[Stored dataset items]
Segment Open

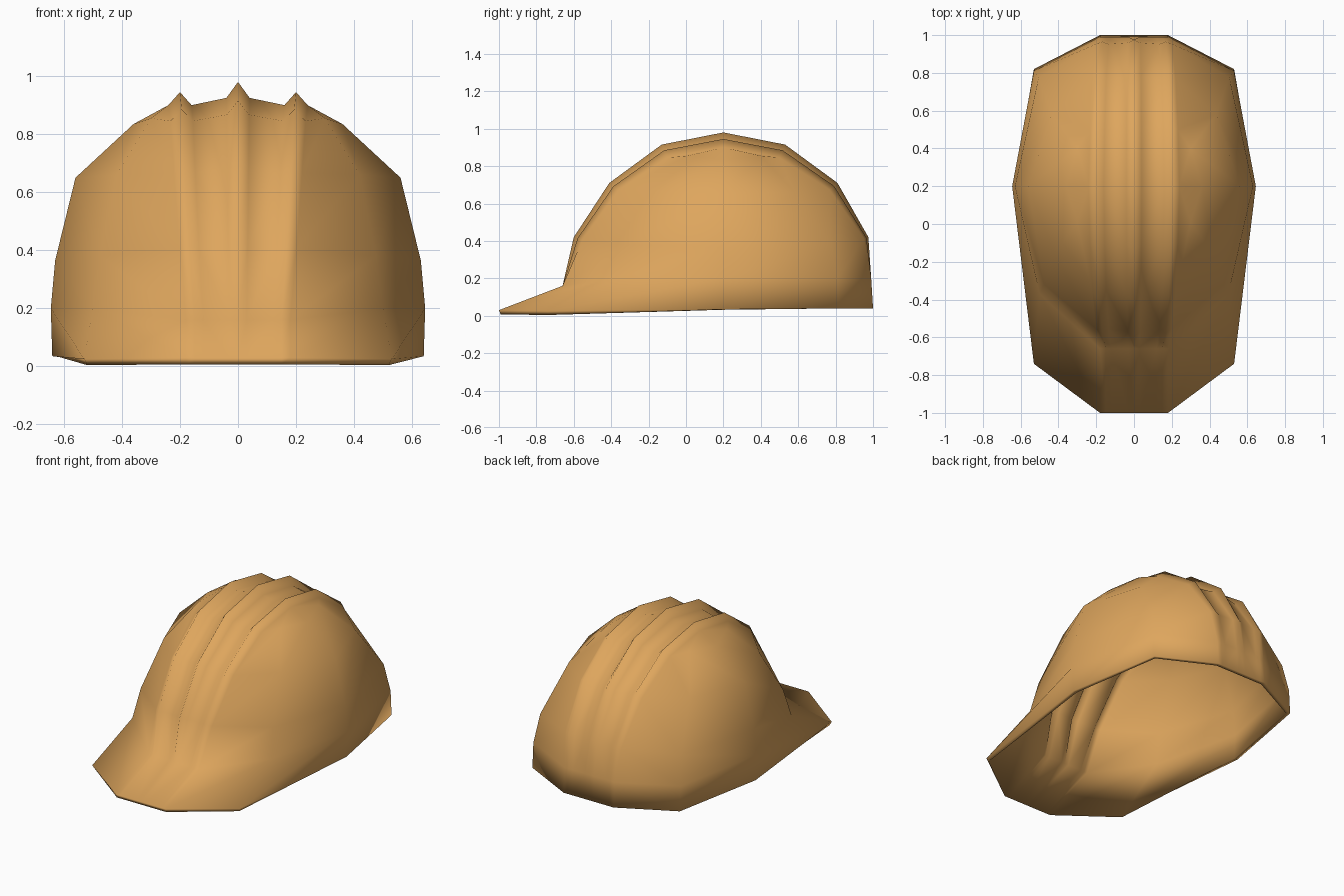
import bpy
import bmesh

cube = bpy.data.objects.get("Cube")
if cube:
    bpy.data.objects.remove(cube, do_unlink=True)

# Colour
amber = bpy.data.materials.new("amber_shell")
amber.use_nodes = True
colour = (0.73, 0.38, 0.11, 1)
amber.diffuse_color = colour
amber.node_tree.nodes["Principled BSDF"].inputs["Base Color"].default_value = colour

# Central arc from brim to nape: y, z, width scale, ridge strength
arc = [(-1.0, 0.03, 0.75, 0), (-0.66, 0.16, 0.75, 0), (-0.60, 0.42, 0.84, 0.6),
       (-0.41, 0.71, 0.92, 0.8), (-0.13, 0.915, 0.97, 0.95), (0.2, 0.98, 1, 1),
       (0.53, 0.915, 0.97, 0.95), (0.81, 0.71, 0.92, 0.7), (0.975, 0.42, 0.84, 0.3),
       (0.99, 0.2, 0.75, 0), (1.0, 0.04, 0.75, 0)]
# Half ridge profile: x, drop below the middle crest
ridges = [(0, 0), (0.04, 0.055), (0.16, 0.08), (0.2, 0.035), (0.24, 0.08)]
# Side rings from rim to crown: front corner, side, back corner
rings = [[(0.53, -0.74, 0.025), (0.64, 0.2, 0.035), (0.53, 0.82, 0.04)],
         [(0.50, -0.37, 0.20), (0.645, 0.2, 0.2), (0.53, 0.81, 0.2)],
         [(0.475, -0.32, 0.38), (0.63, 0.2, 0.365), (0.505, 0.775, 0.38)],
         [(0.42, -0.16, 0.66), (0.56, 0.2, 0.65), (0.435, 0.58, 0.66)],
         [(0.30, 0.01, 0.855), (0.36, 0.2, 0.835), (0.30, 0.40, 0.855)]]

bm = bmesh.new()


def strip_row(y, z, width, strength):
    """One row of the ridged strip, dropped towards the dome centre."""
    dy, dz = 0.2 - y, 0.16 - z
    length = max((dy * dy + dz * dz) ** 0.5, 0.01)
    return [bm.verts.new((x * width, y + dy / length * d * strength,
                          z + dz / length * d * strength)) for x, d in ridges]


# Ridged strip over the middle
strip = [strip_row(*station) for station in arc]
for a, b in zip(strip, strip[1:]):
    for i in range(len(ridges) - 1):
        bm.faces.new((a[i], a[i + 1], b[i + 1], b[i]))

# Side of the shell, stitched to the strip edge
edge = [row[-1] for row in strip]
loops = [[edge[k]] + [bm.verts.new(p) for p in ring] + [edge[-1 - k]]
         for k, ring in enumerate(rings)]
for a, b in zip(loops, loops[1:]):
    for i in range(len(a) - 1):
        bm.faces.new((a[i], a[i + 1], b[i + 1], b[i]))
crown = edge[len(rings)]
for a, b in zip(loops[-1], loops[-1][1:]):
    bm.faces.new((a, b, crown))

bmesh.ops.recalc_face_normals(bm, faces=bm.faces[:])
top = max(bm.faces, key=lambda f: f.calc_center_median().z)
if top.normal.z < 0:
    bmesh.ops.reverse_faces(bm, faces=bm.faces[:])

mesh = bpy.data.meshes.new("helmet_shell")
bm.to_mesh(mesh)
bm.free()
mesh.materials.append(amber)
shell = bpy.data.objects.new("helmet_shell", mesh)
bpy.context.collection.objects.link(shell)
mesh.shade_smooth()

# Mirror to the right side and give the shell its thickness
mirror = shell.modifiers.new("mirror", "MIRROR")
mirror.use_clip = True
thick = shell.modifiers.new("thickness", "SOLIDIFY")
thick.thickness = 0.025
thick.offset = -1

Segment Closed

- _Exercise requirements_: Each line of the data above should be reproduced without alteration, and no picture should appear in the copy.

- _Written solution_:
import bpy
import bmesh

cube = bpy.data.objects.get("Cube")
if cube:
    bpy.data.objects.remove(cube, do_unlink=True)

# Colour
amber = bpy.data.materials.new("amber_shell")
amber.use_nodes = True
colour = (0.73, 0.38, 0.11, 1)
amber.diffuse_color = colour
amber.node_tree.nodes["Principled BSDF"].inputs["Base Color"].default_value = colour

# Central arc from brim to nape: y, z, width scale, ridge strength
arc = [(-1.0, 0.03, 0.75, 0), (-0.66, 0.16, 0.75, 0), (-0.60, 0.42, 0.84, 0.6),
       (-0.41, 0.71, 0.92, 0.8), (-0.13, 0.915, 0.97, 0.95), (0.2, 0.98, 1, 1),
       (0.53, 0.915, 0.97, 0.95), (0.81, 0.71, 0.92, 0.7), (0.975, 0.42, 0.84, 0.3),
       (0.99, 0.2, 0.75, 0), (1.0, 0.04, 0.75, 0)]
# Half ridge profile: x, drop below the middle crest
ridges = [(0, 0), (0.04, 0.055), (0.16, 0.08), (0.2, 0.035), (0.24, 0.08)]
# Side rings from rim to crown: front corner, side, back corner
rings = [[(0.53, -0.74, 0.025), (0.64, 0.2, 0.035), (0.53, 0.82, 0.04)],
         [(0.50, -0.37, 0.20), (0.645, 0.2, 0.2), (0.53, 0.81, 0.2)],
         [(0.475, -0.32, 0.38), (0.63, 0.2, 0.365), (0.505, 0.775, 0.38)],
         [(0.42, -0.16, 0.66), (0.56, 0.2, 0.65), (0.435, 0.58, 0.66)],
         [(0.30, 0.01, 0.855), (0.36, 0.2, 0.835), (0.30, 0.40, 0.855)]]

bm = bmesh.new()


def strip_row(y, z, width, strength):
    """One row of the ridged strip, dropped towards the dome centre."""
    dy, dz = 0.2 - y, 0.16 - z
    length = max((dy * dy + dz * dz) ** 0.5, 0.01)
    return [bm.verts.new((x * width, y + dy / length * d * strength,
                          z + dz / length * d * strength)) for x, d in ridges]


# Ridged strip over the middle
strip = [strip_row(*station) for station in arc]
for a, b in zip(strip, strip[1:]):
    for i in range(len(ridges) - 1):
        bm.faces.new((a[i], a[i + 1], b[i + 1], b[i]))

# Side of the shell, stitched to the strip edge
edge = [row[-1] for row in strip]
loops = [[edge[k]] + [bm.verts.new(p) for p in ring] + [edge[-1 - k]]
         for k, ring in enumerate(rings)]
for a, b in zip(loops, loops[1:]):
    for i in range(len(a) - 1):
        bm.faces.new((a[i], a[i + 1], b[i + 1], b[i]))
crown = edge[len(rings)]
for a, b in zip(loops[-1], loops[-1][1:]):
    bm.faces.new((a, b, crown))

bmesh.ops.recalc_face_normals(bm, faces=bm.faces[:])
top = max(bm.faces, key=lambda f: f.calc_center_median().z)
if top.normal.z < 0:
    bmesh.ops.reverse_faces(bm, faces=bm.faces[:])

mesh = bpy.data.meshes.new("helmet_shell")
bm.to_mesh(mesh)
bm.free()
mesh.materials.append(amber)
shell = bpy.data.objects.new("helmet_shell", mesh)
bpy.context.collection.objects.link(shell)
mesh.shade_smooth()

# Mirror to the right side and give the shell its thickness
mirror = shell.modifiers.new("mirror", "MIRROR")
mirror.use_clip = True
thick = shell.modifiers.new("thickness", "SOLIDIFY")
thick.thickness = 0.025
thick.offset = -1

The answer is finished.